CAIRO — Egypt's highest court on Sunday ruled that the Islamist-dominated upper house of parliament is unconstitutional — but allowed it to remain until future elections are held.
The decision ends the legal uncertainty hanging over the country’s political transition, but does little diffuse tension between the ruling Muslim Brotherhood and mostly secular opposition groups.
However, it illustrates the willingness of Egypt’s judiciary to challenge the Muslim Brotherhood on constitutional matters.
The upper house of parliament, known as the the Shura council, was elected as a consultative assembly with just a 7 percent voter turnout according to Reuters, and has angered the opposition by stirring up various controversies since it assumed legislative powers in December.
These include a new civil society law criticized by human rights groups and the West as a threat to democratic freedoms, and proposals for judicial reform that are fuelling tensions between judges and Islamists who see the judiciary as hostile.
The Supreme Constitutional Court decided the Shura council is illegal but that it should keep its lawmaking role until the main lower house can resolve similar legal questions over its status.
Those questions are unlikely to be answered except by a fresh round of elections, for which a date has yet to be set.
Gaber Nassar, constitutional law professor at Cairo University, said; “Whatever laws were issued before by the Shura council are legal but now the only thing the Shura council can now do is issue laws related to electing the new parliament. The Shura will be dissolved as soon as new parliamentary elections are held.”
Mohamed ElBaradei, a leading opponent of the Brotherhood, was quoted by Reuters as describing Sunday’s ruling as "an expected result of a low-level understanding and political thuggery that has toppled the concept of legitimacy and the rule of law."

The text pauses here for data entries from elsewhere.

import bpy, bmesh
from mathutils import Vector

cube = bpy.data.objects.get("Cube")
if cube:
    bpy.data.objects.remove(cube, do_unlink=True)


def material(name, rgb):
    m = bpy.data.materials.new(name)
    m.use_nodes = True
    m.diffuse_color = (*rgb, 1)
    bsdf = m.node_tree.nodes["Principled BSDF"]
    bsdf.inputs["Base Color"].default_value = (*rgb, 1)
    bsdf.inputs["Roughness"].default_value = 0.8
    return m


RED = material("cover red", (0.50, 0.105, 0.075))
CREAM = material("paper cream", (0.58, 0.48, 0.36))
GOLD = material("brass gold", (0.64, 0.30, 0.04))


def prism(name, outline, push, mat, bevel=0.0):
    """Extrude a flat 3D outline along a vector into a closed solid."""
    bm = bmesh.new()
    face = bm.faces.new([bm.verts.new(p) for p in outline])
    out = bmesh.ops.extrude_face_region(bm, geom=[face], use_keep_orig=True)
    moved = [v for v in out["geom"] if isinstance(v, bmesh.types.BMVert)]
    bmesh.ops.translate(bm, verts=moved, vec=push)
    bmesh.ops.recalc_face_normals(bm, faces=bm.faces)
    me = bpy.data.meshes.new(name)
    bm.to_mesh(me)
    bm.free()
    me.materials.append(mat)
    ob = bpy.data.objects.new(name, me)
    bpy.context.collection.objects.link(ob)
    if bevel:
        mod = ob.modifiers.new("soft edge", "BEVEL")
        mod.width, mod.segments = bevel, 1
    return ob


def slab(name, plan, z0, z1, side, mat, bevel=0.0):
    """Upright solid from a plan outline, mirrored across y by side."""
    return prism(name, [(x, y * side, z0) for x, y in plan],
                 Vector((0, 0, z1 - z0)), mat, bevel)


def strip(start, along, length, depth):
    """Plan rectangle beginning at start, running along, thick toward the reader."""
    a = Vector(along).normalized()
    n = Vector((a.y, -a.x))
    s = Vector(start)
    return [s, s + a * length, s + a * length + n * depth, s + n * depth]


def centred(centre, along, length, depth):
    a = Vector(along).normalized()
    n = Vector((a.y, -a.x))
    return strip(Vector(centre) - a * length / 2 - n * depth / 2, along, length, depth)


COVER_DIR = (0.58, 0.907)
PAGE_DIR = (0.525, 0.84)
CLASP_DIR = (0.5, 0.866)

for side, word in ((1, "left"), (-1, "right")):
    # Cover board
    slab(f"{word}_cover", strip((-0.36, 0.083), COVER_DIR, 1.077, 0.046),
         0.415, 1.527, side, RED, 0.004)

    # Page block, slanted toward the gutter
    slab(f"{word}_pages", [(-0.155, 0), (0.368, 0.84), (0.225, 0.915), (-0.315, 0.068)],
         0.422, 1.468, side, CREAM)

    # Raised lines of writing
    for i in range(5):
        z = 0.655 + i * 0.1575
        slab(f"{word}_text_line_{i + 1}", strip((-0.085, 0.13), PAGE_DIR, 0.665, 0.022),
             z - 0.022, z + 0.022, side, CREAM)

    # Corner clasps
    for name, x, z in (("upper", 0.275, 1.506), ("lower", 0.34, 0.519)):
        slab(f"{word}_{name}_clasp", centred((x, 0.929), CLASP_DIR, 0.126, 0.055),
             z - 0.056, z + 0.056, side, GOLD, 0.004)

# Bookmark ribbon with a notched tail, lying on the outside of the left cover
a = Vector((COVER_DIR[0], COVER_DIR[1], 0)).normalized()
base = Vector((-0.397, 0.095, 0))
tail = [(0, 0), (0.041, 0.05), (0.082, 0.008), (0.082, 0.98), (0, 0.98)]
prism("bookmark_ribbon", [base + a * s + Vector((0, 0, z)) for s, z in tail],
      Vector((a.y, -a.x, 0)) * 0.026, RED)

Reuters contributed to this report.
This story was originally published on Sun Jun 2, 2013 11:42 AM EDT